TCGTTTTTTTCGTCG  count
TCGT             2 distinct-1
 CGTT            1 distinct-2
  GTTT           1 distinct-3
   TTTT          4 distinct-4
    TTTT         4 copy of distinct-4
     TTTT        4 copy of distinct-4
      TTTT       4 copy of distinct-4
       TTTC      1 distinct-5
        TTCG     1 distinct-6
         TCGT    2 copy of distinct-1
          CGTC   1 distinct-7
           GTCG  1 distinct-8
<tag>MerThreshold
any kmer with count higher than N is not used
<tag>MerDistinct
pick a threshold so as to seed overlaps using this fraction of all distinct kmers in the input. In the example above, fraction 0.875 of the k-mers (7/8) will be at or below threshold 2.
<tag>MerTotal
pick a threshold so as to seed overlaps using this fraction of all kmers in the input. In the example above, fraction 0.667 of the k-mers (8/12) will be at or below threshold 2.
<tag>FrequentMers
don’t compute frequent kmers, use those listed in this fasta file

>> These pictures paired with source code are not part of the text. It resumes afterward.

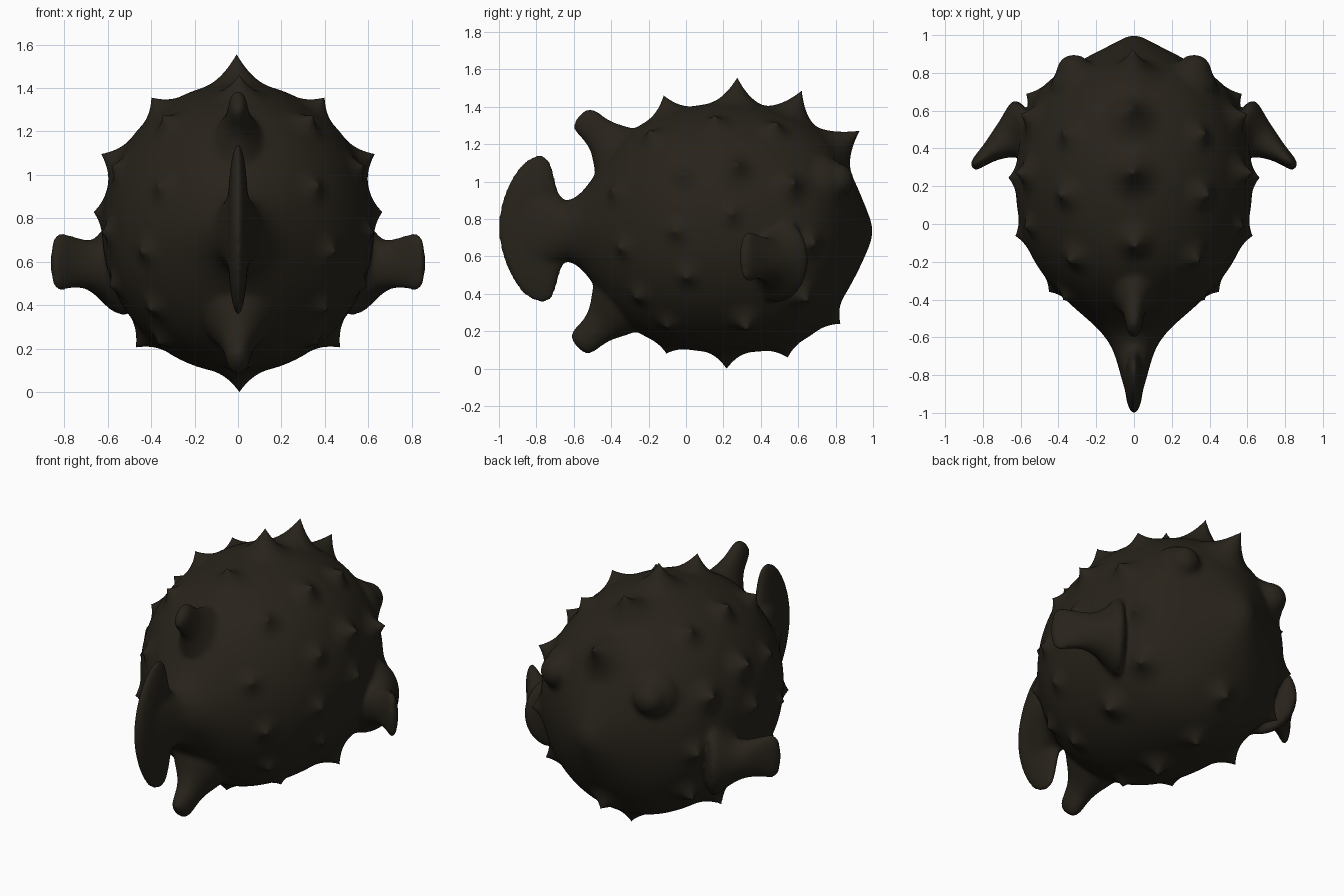
import bpy, bmesh, math
from mathutils import Vector as V
from mathutils.bvhtree import BVHTree

if "Cube" in bpy.data.objects:
    bpy.data.objects.remove(bpy.data.objects["Cube"])

bm = bmesh.new()

def bridge(rings):
    n = len(rings[0])
    for a, b in zip(rings, rings[1:]):
        for i in range(n):
            j = (i + 1) % n
            bm.faces.new((a[i], a[j], b[j], b[i]))
    bm.faces.new(rings[0][::-1])
    bm.faces.new(rings[-1])

# Loft of ellipses: each section is (centre, half size along a, half size along b)
def loft(sections, a, b, n=32):
    a, b = V(a).normalized(), V(b).normalized()
    rings = []
    for c, ra, rb in sections:
        rings.append([bm.verts.new(V(c) + a * (ra * math.cos(t)) + b * (rb * math.sin(t)))
                      for t in [2 * math.pi * i / n for i in range(n)]])
    bridge(rings)

# Body: y, half width, centre z, half height
body = [(1.0, .03, .73, .03), (.97, .08, .73, .11), (.9, .22, .74, .27), (.8, .41, .755, .455),
        (.7, .52, .735, .555), (.55, .585, .735, .635), (.35, .63, .75, .675), (.15, .635, .75, .675),
        (-.05, .603, .742, .645), (-.2, .535, .74, .595), (-.33, .44, .74, .505), (-.45, .315, .735, .36),
        (-.55, .19, .732, .2), (-.65, .115, .73, .145), (-.75, .085, .74, .2), (-.86, .055, .74, .22),
        (-.95, .025, .74, .2)]
loft([((0, y, zc), w, h) for y, w, zc, h in body], (1, 0, 0), (0, 0, 1))

# Tail fin: lens-shaped blade from a side outline (y, z)
tail = [(-.56, .86), (-.65, .90), (-.69, 1.0), (-.71, 1.14), (-.78, 1.185), (-.895, 1.12), (-.99, .95),
        (-1.03, .75), (-.99, .55), (-.895, .37), (-.78, .31), (-.70, .325), (-.675, .45), (-.64, .56), (-.56, .6)]
cy, cz = -.82, .745
rings = []
for k in (-80, -60, -35, 0, 35, 60, 80):
    s, d = math.cos(math.radians(k)), .05 * math.sin(math.radians(k))
    rings.append([bm.verts.new((d, cy + (y - cy) * s, cz + (z - cz) * s)) for y, z in tail])
bridge(rings)

# Dorsal and anal fins: y, z, half width, half length
fin = [(-.33, 1.08, .17, .22), (-.4, 1.185, .095, .14), (-.45, 1.24, .06, .095), (-.5, 1.285, .05, .085),
       (-.545, 1.325, .042, .085), (-.575, 1.35, .025, .055)]
loft([((0, y, z), w, l) for y, z, w, l in fin], (1, 0, 0), (0, .66, .75), 24)
loft([((0, y - .012, 1.46 - z), w * 1.25, l) for y, z, w, l in fin], (1, 0, 0), (0, .66, -.75), 24)

# Pectoral fins: x, y, z, half thickness, half height
pectoral = [(.48, .5, .58, .25, .3), (.58, .475, .575, .17, .19), (.65, .45, .57, .115, .125), (.71, .42, .585, .08, .11),
            (.77, .375, .595, .05, .125), (.825, .33, .595, .037, .145), (.86, .295, .59, .025, .11)]
for s in (1, -1):
    loft([((s * x, y, z), t, h) for x, y, z, t, h in pectoral], (s * .55, .83, 0), (0, 0, 1), 24)
    # Eye bump with a wider skirt
    for r, x, y, z in ((.095, .318, .805, 1.0), (.16, .285, .71, .98)):
        eye = bmesh.ops.create_uvsphere(bm, u_segments=24, v_segments=16, radius=r)
        bmesh.ops.translate(bm, verts=eye['verts'], vec=(s * x, y, z))

bmesh.ops.recalc_face_normals(bm, faces=bm.faces)
mesh = bpy.data.meshes.new("rough")
bm.to_mesh(mesh)
bm.free()
rough = bpy.data.objects.new("rough", mesh)
bpy.context.collection.objects.link(rough)

# Fuse everything into one skin
sub = rough.modifiers.new("round", 'SUBSURF')
sub.levels = 2
rem = rough.modifiers.new("fuse", 'REMESH')
rem.mode = 'VOXEL'
rem.voxel_size = .0125
smo = rough.modifiers.new("soften", 'SMOOTH')
smo.factor = .5
smo.iterations = 20
skin = bpy.data.meshes.new_from_object(rough.evaluated_get(bpy.context.evaluated_depsgraph_get()))
bpy.data.objects.remove(rough)
fish = bpy.data.objects.new("puffed_fish_body", skin)
bpy.context.collection.objects.link(fish)

# Spine tips: midline, then mirrored pairs
tips = [(0, -.12, 1.455), (0, .28, 1.55), (0, .62, 1.48), (0, .925, 1.27), (0, .825, .235), (0, .545, .055),
        (0, .215, -.005), (0, -.1, .075)]
pairs = [(.4, .155, 1.35), (.38, .48, 1.315), (.35, -.2, 1.265), (.37, -.4, .95), (.45, -.36, .64),
         (.625, -.06, .73), (.665, .25, .82), (.58, -.02, 1.04), (.63, .27, 1.09), (.6, .58, 1.0),
         (.57, .69, .66), (.38, -.25, .39), (.57, 0, .49), (.5, .65, .35), (.36, -.1, .22), (.47, .32, .2)]
tips += [(s * x, y, z) for x, y, z in pairs for s in (1, -1)]

# Pull a concave spine out of the skin at each tip
tree = BVHTree.FromPolygons([v.co for v in skin.vertices], [p.vertices for p in skin.polygons])
base = [v.co.copy() for v in skin.vertices]
for t in tips:
    t = V(t)
    p, n, _, _ = tree.find_nearest(t)
    pull = t - p
    if pull.dot(n) < .04:
        pull = n * .04
    r = .09 + .7 * pull.length
    p = min(base, key=lambda c: (c - p).length_squared)
    for v, c in zip(skin.vertices, base):
        d = (c - p).length
        if d < r:
            v.co += pull * (1 - d / r) ** 2.4

# Stand on the ground
low = min(v.co.z for v in skin.vertices)
for v in skin.vertices:
    v.co.z -= low
for p in skin.polygons:
    p.use_smooth = True

mat = bpy.data.materials.new("dark_brown")
mat.diffuse_color = (.021, .017, .011, 1)
mat.use_nodes = True
mat.node_tree.nodes["Principled BSDF"].inputs["Base Color"].default_value = mat.diffuse_color
skin.materials.clear()
skin.materials.append(mat)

Mhap Overlapper Parameters

<tag>MhapBlockSize
Chunk of reads that can fit into 1GB of memory. Combined with memory to compute the size of chunk the reads are split into.
<tag>MhapMerSize
Use k-mers of this size for detecting overlaps.
<tag>ReAlign
After computing overlaps with mhap, compute a sequence alignment for each overlap.
<tag>MhapSensitivity
Either ‘normal’, ‘high’, or ‘fast’.

Mhap also will down-weight frequent kmers (using tf-idf), but it’s selection of frequent is not exposed.

Minimap Overlapper Parameters

<tag>MMapBlockSize
Chunk of reads that can fit into 1GB of memory. Combined with memory to compute the size of chunk the reads are split into.
<tag>MMapMerSize
Use k-mers of this size for detecting overlaps

Minimap also will ignore high-frequency minimzers, but it’s selection of frequent is not exposed.